The authors acknowledge funding from the National Research Foundation of Korea through the Regional Leading Research Center (RLRC) for Autonomous Vehicle Parts and Materials Innovation.


The American Chemical Society (ACS) is a nonprofit organization chartered by the U.S. Congress. ACS’ mission is to advance the broader chemistry enterprise and its practitioners for the benefit of Earth and all its people. The Society is a global leader in promoting excellence in science education and providing access to chemistry-related information and research through its multiple research solutions, peer-reviewed journals, scientific conferences, eBooks and weekly news periodical Chemical & Engineering News. ACS journals are among the most cited, most trusted and most read within the scientific literature; however, ACS itself does not conduct chemical research. As a leader in scientific information solutions, its CAS division partners with global innovators to accelerate breakthroughs by curating, connecting and analyzing the world’s scientific knowledge. ACS’ main offices are in Washington, D.C., and Columbus, Ohio.

To automatically receive news releases from the American Chemical Society, contact

Note: ACS does not conduct research, but publishes and publicizes peer-reviewed scientific studies.

Follow us: X, formerly Twitter | Facebook | LinkedIn | Instagram

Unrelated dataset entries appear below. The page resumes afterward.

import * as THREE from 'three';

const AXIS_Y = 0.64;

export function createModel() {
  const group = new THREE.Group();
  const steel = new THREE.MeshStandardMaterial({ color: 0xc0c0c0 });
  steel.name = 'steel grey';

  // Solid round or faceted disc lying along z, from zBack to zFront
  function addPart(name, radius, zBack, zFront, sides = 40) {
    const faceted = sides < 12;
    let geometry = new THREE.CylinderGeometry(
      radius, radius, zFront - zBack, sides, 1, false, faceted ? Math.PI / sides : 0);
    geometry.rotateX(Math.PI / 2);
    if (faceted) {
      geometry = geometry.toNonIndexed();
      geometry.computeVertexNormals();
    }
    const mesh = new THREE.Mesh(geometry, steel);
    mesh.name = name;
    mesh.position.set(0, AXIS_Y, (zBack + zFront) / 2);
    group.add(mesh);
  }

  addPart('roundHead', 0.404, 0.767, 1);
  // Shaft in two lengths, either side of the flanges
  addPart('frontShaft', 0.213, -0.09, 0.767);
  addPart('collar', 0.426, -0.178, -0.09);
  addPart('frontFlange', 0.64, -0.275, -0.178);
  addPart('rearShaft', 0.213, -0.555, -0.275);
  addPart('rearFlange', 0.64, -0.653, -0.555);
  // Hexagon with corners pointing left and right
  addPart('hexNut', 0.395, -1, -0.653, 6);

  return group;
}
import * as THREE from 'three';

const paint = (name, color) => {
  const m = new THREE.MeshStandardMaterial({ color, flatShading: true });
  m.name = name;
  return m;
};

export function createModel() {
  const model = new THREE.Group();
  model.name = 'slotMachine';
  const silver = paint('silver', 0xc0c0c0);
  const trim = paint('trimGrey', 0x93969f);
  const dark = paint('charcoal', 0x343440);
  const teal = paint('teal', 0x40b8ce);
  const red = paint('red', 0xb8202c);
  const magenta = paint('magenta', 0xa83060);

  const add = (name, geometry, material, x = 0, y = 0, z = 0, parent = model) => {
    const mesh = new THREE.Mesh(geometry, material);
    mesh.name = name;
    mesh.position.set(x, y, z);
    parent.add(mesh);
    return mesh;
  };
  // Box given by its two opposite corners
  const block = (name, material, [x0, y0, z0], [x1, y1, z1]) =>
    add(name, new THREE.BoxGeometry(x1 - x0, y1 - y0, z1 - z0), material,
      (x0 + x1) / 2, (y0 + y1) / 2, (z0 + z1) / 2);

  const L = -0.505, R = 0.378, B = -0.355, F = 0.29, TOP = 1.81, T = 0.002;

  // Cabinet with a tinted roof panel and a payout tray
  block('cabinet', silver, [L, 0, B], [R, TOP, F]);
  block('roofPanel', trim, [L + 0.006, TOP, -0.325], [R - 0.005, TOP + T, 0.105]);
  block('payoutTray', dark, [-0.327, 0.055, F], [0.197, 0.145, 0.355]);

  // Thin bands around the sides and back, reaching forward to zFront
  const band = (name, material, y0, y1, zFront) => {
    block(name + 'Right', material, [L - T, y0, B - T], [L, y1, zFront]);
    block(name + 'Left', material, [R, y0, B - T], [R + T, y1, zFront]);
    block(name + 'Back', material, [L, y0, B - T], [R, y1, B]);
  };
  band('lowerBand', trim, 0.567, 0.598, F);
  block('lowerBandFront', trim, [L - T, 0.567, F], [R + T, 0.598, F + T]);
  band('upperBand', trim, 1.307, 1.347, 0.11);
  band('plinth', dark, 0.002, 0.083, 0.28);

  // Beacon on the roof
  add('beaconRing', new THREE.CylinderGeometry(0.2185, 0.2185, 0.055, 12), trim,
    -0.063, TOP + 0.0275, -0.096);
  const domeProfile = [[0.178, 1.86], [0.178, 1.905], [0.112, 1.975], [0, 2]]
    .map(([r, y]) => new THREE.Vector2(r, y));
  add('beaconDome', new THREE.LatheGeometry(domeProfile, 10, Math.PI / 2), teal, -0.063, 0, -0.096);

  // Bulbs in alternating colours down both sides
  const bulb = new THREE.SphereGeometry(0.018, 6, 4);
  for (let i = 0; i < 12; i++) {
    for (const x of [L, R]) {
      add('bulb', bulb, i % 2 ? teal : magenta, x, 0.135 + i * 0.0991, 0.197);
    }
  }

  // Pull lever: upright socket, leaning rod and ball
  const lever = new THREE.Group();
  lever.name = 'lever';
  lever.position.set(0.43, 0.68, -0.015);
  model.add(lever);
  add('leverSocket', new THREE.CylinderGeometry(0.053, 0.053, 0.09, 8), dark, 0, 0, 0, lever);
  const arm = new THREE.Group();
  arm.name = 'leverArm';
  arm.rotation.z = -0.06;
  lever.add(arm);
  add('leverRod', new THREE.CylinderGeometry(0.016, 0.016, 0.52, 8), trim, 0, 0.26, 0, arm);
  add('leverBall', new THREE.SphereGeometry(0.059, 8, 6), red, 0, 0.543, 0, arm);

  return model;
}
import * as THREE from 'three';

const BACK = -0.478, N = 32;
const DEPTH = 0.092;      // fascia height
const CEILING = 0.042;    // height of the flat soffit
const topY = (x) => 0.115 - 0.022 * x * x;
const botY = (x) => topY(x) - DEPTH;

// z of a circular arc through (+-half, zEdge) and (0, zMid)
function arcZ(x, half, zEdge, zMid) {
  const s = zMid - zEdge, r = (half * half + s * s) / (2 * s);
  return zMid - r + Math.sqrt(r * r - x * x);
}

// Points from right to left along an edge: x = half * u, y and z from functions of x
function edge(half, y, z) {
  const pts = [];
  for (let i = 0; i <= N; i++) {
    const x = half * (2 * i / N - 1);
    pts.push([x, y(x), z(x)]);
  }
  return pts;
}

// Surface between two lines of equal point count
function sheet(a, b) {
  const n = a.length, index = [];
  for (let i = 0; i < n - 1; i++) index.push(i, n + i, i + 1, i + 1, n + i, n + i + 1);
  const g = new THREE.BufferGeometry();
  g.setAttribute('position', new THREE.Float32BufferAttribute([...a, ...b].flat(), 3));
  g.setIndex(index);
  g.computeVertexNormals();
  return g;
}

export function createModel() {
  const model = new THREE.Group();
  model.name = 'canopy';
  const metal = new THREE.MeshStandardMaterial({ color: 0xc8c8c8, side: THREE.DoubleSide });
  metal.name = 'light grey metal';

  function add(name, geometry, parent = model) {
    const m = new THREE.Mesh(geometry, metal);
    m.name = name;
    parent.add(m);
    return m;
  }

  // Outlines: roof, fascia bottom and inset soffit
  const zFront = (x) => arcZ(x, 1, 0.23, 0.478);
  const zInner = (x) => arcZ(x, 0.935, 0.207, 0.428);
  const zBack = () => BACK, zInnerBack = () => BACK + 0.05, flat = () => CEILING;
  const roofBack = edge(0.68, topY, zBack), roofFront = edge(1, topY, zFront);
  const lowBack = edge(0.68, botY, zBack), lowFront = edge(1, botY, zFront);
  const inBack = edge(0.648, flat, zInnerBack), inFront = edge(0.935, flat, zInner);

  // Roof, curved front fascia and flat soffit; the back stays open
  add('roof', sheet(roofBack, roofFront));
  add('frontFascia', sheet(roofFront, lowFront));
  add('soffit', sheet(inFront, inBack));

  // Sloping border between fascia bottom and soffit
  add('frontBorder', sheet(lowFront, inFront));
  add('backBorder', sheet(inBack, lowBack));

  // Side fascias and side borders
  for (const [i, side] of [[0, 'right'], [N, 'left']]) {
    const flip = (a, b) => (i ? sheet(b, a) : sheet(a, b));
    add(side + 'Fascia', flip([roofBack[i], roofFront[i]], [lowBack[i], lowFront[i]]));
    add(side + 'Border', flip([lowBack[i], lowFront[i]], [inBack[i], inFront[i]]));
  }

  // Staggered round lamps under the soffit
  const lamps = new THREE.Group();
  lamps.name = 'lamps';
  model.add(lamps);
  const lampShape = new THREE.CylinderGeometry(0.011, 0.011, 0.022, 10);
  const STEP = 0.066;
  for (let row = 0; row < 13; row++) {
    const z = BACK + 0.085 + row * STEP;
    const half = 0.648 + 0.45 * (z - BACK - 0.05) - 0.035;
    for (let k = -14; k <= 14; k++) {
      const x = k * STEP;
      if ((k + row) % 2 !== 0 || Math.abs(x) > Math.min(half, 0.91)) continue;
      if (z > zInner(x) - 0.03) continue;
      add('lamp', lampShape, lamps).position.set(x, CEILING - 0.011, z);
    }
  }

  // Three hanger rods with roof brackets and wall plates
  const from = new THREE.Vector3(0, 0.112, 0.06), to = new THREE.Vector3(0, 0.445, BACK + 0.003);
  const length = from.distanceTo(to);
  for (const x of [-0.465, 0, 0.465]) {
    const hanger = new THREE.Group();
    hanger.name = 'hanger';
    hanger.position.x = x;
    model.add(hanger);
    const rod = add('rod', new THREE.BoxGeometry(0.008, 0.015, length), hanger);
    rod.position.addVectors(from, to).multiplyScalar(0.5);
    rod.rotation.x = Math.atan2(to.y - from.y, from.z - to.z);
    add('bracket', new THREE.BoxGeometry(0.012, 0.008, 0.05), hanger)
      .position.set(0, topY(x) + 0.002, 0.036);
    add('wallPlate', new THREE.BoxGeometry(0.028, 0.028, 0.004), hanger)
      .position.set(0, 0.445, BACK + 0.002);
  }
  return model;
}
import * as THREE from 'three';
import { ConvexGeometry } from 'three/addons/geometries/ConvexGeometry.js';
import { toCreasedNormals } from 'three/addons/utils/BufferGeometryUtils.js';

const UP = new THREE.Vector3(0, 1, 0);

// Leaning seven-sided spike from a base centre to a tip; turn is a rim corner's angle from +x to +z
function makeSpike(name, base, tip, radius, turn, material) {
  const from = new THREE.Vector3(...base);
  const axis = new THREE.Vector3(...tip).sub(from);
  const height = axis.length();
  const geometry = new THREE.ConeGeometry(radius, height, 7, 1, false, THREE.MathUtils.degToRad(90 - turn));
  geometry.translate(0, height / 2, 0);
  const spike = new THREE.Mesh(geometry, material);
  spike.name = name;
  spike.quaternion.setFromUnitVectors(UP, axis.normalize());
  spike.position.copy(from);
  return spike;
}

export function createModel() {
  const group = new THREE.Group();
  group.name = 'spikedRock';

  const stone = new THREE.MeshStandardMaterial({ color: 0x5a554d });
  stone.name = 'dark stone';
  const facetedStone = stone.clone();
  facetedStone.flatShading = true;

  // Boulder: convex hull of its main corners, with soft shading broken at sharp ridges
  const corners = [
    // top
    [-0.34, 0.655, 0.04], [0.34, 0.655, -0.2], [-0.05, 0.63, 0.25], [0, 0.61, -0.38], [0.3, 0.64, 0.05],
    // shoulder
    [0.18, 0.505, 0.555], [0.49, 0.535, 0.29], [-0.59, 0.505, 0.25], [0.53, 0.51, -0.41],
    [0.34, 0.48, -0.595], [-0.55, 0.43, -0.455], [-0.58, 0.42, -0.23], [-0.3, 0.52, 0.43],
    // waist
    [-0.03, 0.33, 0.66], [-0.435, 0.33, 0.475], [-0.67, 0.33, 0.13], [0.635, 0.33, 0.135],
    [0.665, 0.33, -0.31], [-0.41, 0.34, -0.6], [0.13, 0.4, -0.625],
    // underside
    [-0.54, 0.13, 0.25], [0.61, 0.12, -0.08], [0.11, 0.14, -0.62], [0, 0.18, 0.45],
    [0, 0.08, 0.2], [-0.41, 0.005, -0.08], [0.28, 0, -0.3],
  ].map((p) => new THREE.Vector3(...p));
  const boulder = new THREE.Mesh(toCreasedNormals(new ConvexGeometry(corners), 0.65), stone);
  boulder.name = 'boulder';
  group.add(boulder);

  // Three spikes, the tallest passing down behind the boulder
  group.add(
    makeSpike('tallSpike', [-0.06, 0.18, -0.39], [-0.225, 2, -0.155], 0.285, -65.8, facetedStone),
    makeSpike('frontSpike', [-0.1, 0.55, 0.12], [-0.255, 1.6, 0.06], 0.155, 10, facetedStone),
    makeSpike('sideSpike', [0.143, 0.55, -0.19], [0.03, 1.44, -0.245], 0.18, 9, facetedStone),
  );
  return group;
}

Disclaimer: AAAS and EurekAlert! are not responsible for the accuracy of news releases posted to EurekAlert! by contributing institutions or for the use of any information through the EurekAlert system.